## WHAT TO DO
Each entry has to be copied exactly, with nothing missed.

┌─ DATA EXCERPTS

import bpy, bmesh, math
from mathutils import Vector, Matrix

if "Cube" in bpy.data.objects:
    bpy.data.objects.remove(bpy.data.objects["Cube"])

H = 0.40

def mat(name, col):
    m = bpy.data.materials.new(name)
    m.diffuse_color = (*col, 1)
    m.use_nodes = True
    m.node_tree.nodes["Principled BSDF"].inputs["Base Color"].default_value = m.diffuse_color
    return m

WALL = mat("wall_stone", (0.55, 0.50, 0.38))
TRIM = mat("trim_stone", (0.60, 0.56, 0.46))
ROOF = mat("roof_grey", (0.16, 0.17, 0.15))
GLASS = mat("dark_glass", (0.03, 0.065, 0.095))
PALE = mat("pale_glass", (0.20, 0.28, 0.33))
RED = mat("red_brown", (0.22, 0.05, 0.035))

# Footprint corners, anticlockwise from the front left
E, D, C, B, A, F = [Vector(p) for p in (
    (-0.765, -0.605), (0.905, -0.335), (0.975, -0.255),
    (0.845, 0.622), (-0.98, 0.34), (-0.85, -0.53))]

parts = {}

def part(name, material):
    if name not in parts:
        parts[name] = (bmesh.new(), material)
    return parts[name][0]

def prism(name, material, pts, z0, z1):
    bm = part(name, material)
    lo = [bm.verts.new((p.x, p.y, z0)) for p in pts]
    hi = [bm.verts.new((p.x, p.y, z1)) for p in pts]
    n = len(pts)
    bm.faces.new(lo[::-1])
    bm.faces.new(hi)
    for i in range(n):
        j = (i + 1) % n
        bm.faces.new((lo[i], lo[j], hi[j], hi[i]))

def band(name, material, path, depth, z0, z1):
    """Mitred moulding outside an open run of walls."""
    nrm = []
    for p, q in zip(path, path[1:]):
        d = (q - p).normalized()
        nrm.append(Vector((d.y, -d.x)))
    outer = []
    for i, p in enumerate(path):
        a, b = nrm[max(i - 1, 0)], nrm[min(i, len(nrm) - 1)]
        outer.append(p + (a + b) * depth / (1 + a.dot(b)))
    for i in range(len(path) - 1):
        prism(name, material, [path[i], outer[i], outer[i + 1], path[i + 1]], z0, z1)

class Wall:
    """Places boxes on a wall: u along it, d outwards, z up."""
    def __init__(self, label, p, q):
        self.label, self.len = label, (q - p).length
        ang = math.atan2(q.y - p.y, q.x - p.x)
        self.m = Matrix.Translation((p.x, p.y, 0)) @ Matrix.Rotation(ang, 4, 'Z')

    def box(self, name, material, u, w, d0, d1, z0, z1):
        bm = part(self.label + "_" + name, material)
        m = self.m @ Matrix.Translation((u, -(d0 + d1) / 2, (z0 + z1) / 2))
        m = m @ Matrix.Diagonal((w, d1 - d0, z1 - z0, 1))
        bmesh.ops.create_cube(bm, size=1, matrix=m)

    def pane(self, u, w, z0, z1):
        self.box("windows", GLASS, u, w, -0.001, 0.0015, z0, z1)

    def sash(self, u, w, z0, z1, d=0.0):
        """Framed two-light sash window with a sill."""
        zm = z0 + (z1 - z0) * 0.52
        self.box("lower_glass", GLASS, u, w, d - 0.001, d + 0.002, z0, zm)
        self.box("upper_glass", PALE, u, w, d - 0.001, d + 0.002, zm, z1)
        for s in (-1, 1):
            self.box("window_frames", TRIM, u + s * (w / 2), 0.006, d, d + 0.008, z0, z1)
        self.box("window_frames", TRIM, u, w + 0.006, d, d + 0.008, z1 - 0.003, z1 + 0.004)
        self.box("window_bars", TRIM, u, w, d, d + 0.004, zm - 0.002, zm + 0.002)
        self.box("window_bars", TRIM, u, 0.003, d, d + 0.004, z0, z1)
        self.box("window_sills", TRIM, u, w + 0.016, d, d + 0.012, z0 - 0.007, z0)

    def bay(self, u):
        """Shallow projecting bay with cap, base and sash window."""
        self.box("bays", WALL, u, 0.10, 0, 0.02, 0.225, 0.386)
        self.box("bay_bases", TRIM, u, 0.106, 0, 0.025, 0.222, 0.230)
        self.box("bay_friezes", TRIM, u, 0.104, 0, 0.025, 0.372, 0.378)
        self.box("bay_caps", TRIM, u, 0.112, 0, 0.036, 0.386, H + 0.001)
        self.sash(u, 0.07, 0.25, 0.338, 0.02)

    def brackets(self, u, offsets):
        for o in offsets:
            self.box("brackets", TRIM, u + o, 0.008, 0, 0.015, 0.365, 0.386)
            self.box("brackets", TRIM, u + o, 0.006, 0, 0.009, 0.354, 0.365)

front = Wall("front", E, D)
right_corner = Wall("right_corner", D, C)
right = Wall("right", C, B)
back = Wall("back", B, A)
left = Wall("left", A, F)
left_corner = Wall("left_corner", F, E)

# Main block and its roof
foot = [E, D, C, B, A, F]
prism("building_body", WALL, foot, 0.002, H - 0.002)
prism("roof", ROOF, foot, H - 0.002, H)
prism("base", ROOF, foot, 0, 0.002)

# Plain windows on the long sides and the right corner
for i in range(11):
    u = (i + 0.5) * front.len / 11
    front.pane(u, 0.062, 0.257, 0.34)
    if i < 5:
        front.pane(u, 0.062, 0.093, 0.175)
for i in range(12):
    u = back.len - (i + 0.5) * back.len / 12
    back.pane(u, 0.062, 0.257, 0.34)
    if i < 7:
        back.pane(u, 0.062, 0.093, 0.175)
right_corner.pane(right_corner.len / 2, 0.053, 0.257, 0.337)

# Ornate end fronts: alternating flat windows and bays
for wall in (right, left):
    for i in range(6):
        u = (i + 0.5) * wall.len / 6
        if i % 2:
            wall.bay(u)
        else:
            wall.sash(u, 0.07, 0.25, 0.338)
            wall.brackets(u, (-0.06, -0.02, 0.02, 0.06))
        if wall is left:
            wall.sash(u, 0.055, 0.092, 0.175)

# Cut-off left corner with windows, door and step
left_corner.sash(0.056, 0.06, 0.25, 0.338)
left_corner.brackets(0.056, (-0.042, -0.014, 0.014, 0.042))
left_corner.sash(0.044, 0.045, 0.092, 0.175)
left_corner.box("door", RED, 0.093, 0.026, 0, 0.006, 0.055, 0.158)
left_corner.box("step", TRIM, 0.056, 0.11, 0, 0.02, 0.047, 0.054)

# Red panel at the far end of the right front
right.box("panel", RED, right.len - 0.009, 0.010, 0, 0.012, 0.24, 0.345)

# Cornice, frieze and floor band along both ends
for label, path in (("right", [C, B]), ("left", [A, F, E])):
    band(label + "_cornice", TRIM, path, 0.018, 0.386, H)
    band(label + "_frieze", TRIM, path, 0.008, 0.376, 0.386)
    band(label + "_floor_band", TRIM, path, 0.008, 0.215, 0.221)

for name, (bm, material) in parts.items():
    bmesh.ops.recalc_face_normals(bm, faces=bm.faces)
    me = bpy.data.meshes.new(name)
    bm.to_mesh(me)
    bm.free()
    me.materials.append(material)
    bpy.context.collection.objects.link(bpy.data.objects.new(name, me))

└─

## SOLUTION TO THIS TASK
import bpy, bmesh, math
from mathutils import Vector, Matrix

if "Cube" in bpy.data.objects:
    bpy.data.objects.remove(bpy.data.objects["Cube"])

H = 0.40

def mat(name, col):
    m = bpy.data.materials.new(name)
    m.diffuse_color = (*col, 1)
    m.use_nodes = True
    m.node_tree.nodes["Principled BSDF"].inputs["Base Color"].default_value = m.diffuse_color
    return m

WALL = mat("wall_stone", (0.55, 0.50, 0.38))
TRIM = mat("trim_stone", (0.60, 0.56, 0.46))
ROOF = mat("roof_grey", (0.16, 0.17, 0.15))
GLASS = mat("dark_glass", (0.03, 0.065, 0.095))
PALE = mat("pale_glass", (0.20, 0.28, 0.33))
RED = mat("red_brown", (0.22, 0.05, 0.035))

# Footprint corners, anticlockwise from the front left
E, D, C, B, A, F = [Vector(p) for p in (
    (-0.765, -0.605), (0.905, -0.335), (0.975, -0.255),
    (0.845, 0.622), (-0.98, 0.34), (-0.85, -0.53))]

parts = {}

def part(name, material):
    if name not in parts:
        parts[name] = (bmesh.new(), material)
    return parts[name][0]

def prism(name, material, pts, z0, z1):
    bm = part(name, material)
    lo = [bm.verts.new((p.x, p.y, z0)) for p in pts]
    hi = [bm.verts.new((p.x, p.y, z1)) for p in pts]
    n = len(pts)
    bm.faces.new(lo[::-1])
    bm.faces.new(hi)
    for i in range(n):
        j = (i + 1) % n
        bm.faces.new((lo[i], lo[j], hi[j], hi[i]))

def band(name, material, path, depth, z0, z1):
    """Mitred moulding outside an open run of walls."""
    nrm = []
    for p, q in zip(path, path[1:]):
        d = (q - p).normalized()
        nrm.append(Vector((d.y, -d.x)))
    outer = []
    for i, p in enumerate(path):
        a, b = nrm[max(i - 1, 0)], nrm[min(i, len(nrm) - 1)]
        outer.append(p + (a + b) * depth / (1 + a.dot(b)))
    for i in range(len(path) - 1):
        prism(name, material, [path[i], outer[i], outer[i + 1], path[i + 1]], z0, z1)

class Wall:
    """Places boxes on a wall: u along it, d outwards, z up."""
    def __init__(self, label, p, q):
        self.label, self.len = label, (q - p).length
        ang = math.atan2(q.y - p.y, q.x - p.x)
        self.m = Matrix.Translation((p.x, p.y, 0)) @ Matrix.Rotation(ang, 4, 'Z')

    def box(self, name, material, u, w, d0, d1, z0, z1):
        bm = part(self.label + "_" + name, material)
        m = self.m @ Matrix.Translation((u, -(d0 + d1) / 2, (z0 + z1) / 2))
        m = m @ Matrix.Diagonal((w, d1 - d0, z1 - z0, 1))
        bmesh.ops.create_cube(bm, size=1, matrix=m)

    def pane(self, u, w, z0, z1):
        self.box("windows", GLASS, u, w, -0.001, 0.0015, z0, z1)

    def sash(self, u, w, z0, z1, d=0.0):
        """Framed two-light sash window with a sill."""
        zm = z0 + (z1 - z0) * 0.52
        self.box("lower_glass", GLASS, u, w, d - 0.001, d + 0.002, z0, zm)
        self.box("upper_glass", PALE, u, w, d - 0.001, d + 0.002, zm, z1)
        for s in (-1, 1):
            self.box("window_frames", TRIM, u + s * (w / 2), 0.006, d, d + 0.008, z0, z1)
        self.box("window_frames", TRIM, u, w + 0.006, d, d + 0.008, z1 - 0.003, z1 + 0.004)
        self.box("window_bars", TRIM, u, w, d, d + 0.004, zm - 0.002, zm + 0.002)
        self.box("window_bars", TRIM, u, 0.003, d, d + 0.004, z0, z1)
        self.box("window_sills", TRIM, u, w + 0.016, d, d + 0.012, z0 - 0.007, z0)

    def bay(self, u):
        """Shallow projecting bay with cap, base and sash window."""
        self.box("bays", WALL, u, 0.10, 0, 0.02, 0.225, 0.386)
        self.box("bay_bases", TRIM, u, 0.106, 0, 0.025, 0.222, 0.230)
        self.box("bay_friezes", TRIM, u, 0.104, 0, 0.025, 0.372, 0.378)
        self.box("bay_caps", TRIM, u, 0.112, 0, 0.036, 0.386, H + 0.001)
        self.sash(u, 0.07, 0.25, 0.338, 0.02)

    def brackets(self, u, offsets):
        for o in offsets:
            self.box("brackets", TRIM, u + o, 0.008, 0, 0.015, 0.365, 0.386)
            self.box("brackets", TRIM, u + o, 0.006, 0, 0.009, 0.354, 0.365)

front = Wall("front", E, D)
right_corner = Wall("right_corner", D, C)
right = Wall("right", C, B)
back = Wall("back", B, A)
left = Wall("left", A, F)
left_corner = Wall("left_corner", F, E)

# Main block and its roof
foot = [E, D, C, B, A, F]
prism("building_body", WALL, foot, 0.002, H - 0.002)
prism("roof", ROOF, foot, H - 0.002, H)
prism("base", ROOF, foot, 0, 0.002)

# Plain windows on the long sides and the right corner
for i in range(11):
    u = (i + 0.5) * front.len / 11
    front.pane(u, 0.062, 0.257, 0.34)
    if i < 5:
        front.pane(u, 0.062, 0.093, 0.175)
for i in range(12):
    u = back.len - (i + 0.5) * back.len / 12
    back.pane(u, 0.062, 0.257, 0.34)
    if i < 7:
        back.pane(u, 0.062, 0.093, 0.175)
right_corner.pane(right_corner.len / 2, 0.053, 0.257, 0.337)

# Ornate end fronts: alternating flat windows and bays
for wall in (right, left):
    for i in range(6):
        u = (i + 0.5) * wall.len / 6
        if i % 2:
            wall.bay(u)
        else:
            wall.sash(u, 0.07, 0.25, 0.338)
            wall.brackets(u, (-0.06, -0.02, 0.02, 0.06))
        if wall is left:
            wall.sash(u, 0.055, 0.092, 0.175)

# Cut-off left corner with windows, door and step
left_corner.sash(0.056, 0.06, 0.25, 0.338)
left_corner.brackets(0.056, (-0.042, -0.014, 0.014, 0.042))
left_corner.sash(0.044, 0.045, 0.092, 0.175)
left_corner.box("door", RED, 0.093, 0.026, 0, 0.006, 0.055, 0.158)
left_corner.box("step", TRIM, 0.056, 0.11, 0, 0.02, 0.047, 0.054)

# Red panel at the far end of the right front
right.box("panel", RED, right.len - 0.009, 0.010, 0, 0.012, 0.24, 0.345)

# Cornice, frieze and floor band along both ends
for label, path in (("right", [C, B]), ("left", [A, F, E])):
    band(label + "_cornice", TRIM, path, 0.018, 0.386, H)
    band(label + "_frieze", TRIM, path, 0.008, 0.376, 0.386)
    band(label + "_floor_band", TRIM, path, 0.008, 0.215, 0.221)

for name, (bm, material) in parts.items():
    bmesh.ops.recalc_face_normals(bm, faces=bm.faces)
    me = bpy.data.meshes.new(name)
    bm.to_mesh(me)
    bm.free()
    me.materials.append(material)
    bpy.context.collection.objects.link(bpy.data.objects.new(name, me))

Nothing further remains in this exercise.